- No location restrictions. With USDA loans financing is limited to certain areas, not so with conventional loans
- Suitable for different properties. Conventional loans are available for prime residences, second homes, vacation properties, and investment real estate
- FHA loans have a significant up-front insurance cost. This cost may be paid in cash or in the form of a larger loan amount. Conventional loans do not have an up–front insurance cost
- Credit. A conventional loan will be tough to get without good credit (at least a 620 FICO score)
- Debts. A lot of required monthly payments for credit cards, student loans, auto payments, and housing costs can derail a loan application if the debt–to–income ratio is too high
- Mortgage insurance costs. With little down, conventional borrowers may face higher mortgage insurance costs than FHA borrowers
How much of a down payment is needed for a conventional loan?
Lenders have long wanted mortgage borrowers to purchase with 20% down. The reason is that a big equity cushion was thought to reduce lender risk. But the old–time benchmark has changed.

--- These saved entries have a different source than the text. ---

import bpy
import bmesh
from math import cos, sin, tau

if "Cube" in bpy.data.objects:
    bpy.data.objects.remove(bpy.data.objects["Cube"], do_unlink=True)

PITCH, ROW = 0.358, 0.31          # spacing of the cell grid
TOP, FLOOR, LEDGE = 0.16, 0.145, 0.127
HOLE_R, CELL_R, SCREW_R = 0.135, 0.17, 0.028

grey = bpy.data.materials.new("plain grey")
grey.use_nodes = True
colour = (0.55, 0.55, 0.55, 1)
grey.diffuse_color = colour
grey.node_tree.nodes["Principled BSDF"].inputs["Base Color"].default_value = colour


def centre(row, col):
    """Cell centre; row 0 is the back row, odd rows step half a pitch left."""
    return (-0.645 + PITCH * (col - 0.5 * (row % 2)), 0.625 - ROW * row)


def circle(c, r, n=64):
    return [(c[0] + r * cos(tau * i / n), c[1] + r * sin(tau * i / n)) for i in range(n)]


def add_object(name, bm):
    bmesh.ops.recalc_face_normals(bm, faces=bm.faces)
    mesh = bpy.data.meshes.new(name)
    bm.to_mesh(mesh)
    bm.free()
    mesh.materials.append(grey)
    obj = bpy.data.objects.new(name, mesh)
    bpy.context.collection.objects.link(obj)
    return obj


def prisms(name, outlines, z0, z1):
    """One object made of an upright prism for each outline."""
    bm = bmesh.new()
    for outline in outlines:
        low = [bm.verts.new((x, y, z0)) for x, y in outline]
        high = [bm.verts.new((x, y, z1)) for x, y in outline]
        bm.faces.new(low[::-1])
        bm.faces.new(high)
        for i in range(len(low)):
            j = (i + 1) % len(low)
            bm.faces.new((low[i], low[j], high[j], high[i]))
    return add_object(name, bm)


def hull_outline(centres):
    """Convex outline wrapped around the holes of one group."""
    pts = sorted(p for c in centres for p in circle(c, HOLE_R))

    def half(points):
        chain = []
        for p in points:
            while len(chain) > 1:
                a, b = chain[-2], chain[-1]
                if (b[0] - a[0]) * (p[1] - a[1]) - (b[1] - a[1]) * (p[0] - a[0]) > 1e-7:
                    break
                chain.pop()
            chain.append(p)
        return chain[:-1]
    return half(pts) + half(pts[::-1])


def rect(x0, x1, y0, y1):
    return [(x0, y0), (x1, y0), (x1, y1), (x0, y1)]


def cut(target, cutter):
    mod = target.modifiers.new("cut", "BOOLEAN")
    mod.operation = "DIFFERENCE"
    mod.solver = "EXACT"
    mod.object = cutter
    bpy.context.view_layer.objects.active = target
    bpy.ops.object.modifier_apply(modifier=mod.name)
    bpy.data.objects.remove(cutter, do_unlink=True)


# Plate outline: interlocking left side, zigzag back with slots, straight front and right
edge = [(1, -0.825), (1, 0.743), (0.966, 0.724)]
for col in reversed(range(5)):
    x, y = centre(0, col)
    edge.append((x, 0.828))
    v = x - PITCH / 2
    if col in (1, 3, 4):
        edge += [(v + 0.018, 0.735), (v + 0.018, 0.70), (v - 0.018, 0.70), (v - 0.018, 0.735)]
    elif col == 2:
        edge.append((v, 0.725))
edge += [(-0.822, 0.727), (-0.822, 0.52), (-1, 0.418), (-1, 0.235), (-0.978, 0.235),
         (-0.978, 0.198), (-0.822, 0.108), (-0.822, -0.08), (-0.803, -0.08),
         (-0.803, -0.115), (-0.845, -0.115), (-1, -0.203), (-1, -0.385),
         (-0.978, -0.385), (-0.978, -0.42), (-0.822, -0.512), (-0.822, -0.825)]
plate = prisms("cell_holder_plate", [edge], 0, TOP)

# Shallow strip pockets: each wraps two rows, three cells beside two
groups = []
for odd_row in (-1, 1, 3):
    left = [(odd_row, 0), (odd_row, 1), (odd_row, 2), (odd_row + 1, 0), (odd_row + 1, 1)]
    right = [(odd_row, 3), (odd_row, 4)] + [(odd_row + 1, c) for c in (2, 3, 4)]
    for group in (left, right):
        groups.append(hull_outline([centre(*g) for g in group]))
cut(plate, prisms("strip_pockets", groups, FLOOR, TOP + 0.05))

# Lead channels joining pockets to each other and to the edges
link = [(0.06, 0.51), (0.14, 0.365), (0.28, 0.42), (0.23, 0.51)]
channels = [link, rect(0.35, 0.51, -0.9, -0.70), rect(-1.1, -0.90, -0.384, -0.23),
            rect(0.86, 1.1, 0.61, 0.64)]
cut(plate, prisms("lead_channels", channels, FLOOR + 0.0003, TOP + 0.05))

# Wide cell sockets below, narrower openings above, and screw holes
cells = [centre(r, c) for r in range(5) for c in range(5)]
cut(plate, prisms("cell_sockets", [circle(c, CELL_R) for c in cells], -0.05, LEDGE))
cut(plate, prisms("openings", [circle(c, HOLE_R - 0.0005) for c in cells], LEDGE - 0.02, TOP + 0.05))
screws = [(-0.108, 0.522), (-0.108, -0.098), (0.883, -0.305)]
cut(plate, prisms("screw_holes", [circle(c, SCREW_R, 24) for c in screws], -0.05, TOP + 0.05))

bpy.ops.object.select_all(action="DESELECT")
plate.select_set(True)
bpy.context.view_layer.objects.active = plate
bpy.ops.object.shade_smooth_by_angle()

The 20% standard for conventional financing has long been a problem. Many borrowers simply don’t have such cash.
“In 2019, the median down payment was 12 percent for all buyers, six percent for first–time buyers, and 16 percent for repeat buyers.” –National Association of Realtors
According to the National Association of Realtors, “in 2019, the median down payment was 12 percent for all buyers, six percent for first–time buyers, and 16 percent for repeat buyers.”
In recent years lender thinking has changed. Research by the Urban Institute has found that the default rates for buyers with 3% down and 10% upfront are the same.
What counts most– what makes a difference – is the borrower’s credit standing.
The result is that conventional financing with as little as 3% down is now available with the Freddie Mac Home Possible and Fannie Mae HomeReady programs.
Is it hard to get a conventional loan?
Mortgage loans are neither hard nor easy to get. The real issue depends on the qualifications of the borrower, the security represented by the property, and the requirements of individual loan programs.
Figures from Ellie Mae show that in February 2020, borrowers seeking to refinance were most likely to close with conventional mortgages (55%) when compared with VA financing (23%), and FHA mortgages (20%).
However, the story was different for home buyers. Borrowers did best with FHA loans (80% closed) and VA financing (77%) while conventional borrowers had a 45% close rate.
Why do sellers prefer conventional loans?
Owners want to sell their property and close without hassle or delay. Given identical offers, many prefer conventional financing because it’s available with fewer hurdles than VA financing (you have to be VA qualified), FHA loans (the property has to meet certain standards), or USDA mortgages with 0% down (not all areas qualify).
Are conventional mortgage rates going down in 2020?
It’s always been hazardous to predict mortgage rates – and probably no year has been more uncertain than 2020. We not only have the usual economic ups and downs to consider, but also the coronavirus.
What we know is this: Mortgages rates are low.
In May 2020, the weekly rate for 30–year, fixed–rate financing reached 3.15% according to Freddie Mac. That’s the lowest rate since the company started to keep records in 1971.
Rates could fall lower still. Or, they could go up. This is always the case with mortgage rates – but they’ve never been as consistently low as they are now.
So if you get a quote you’re happy with today, don’t be afraid to lock it in.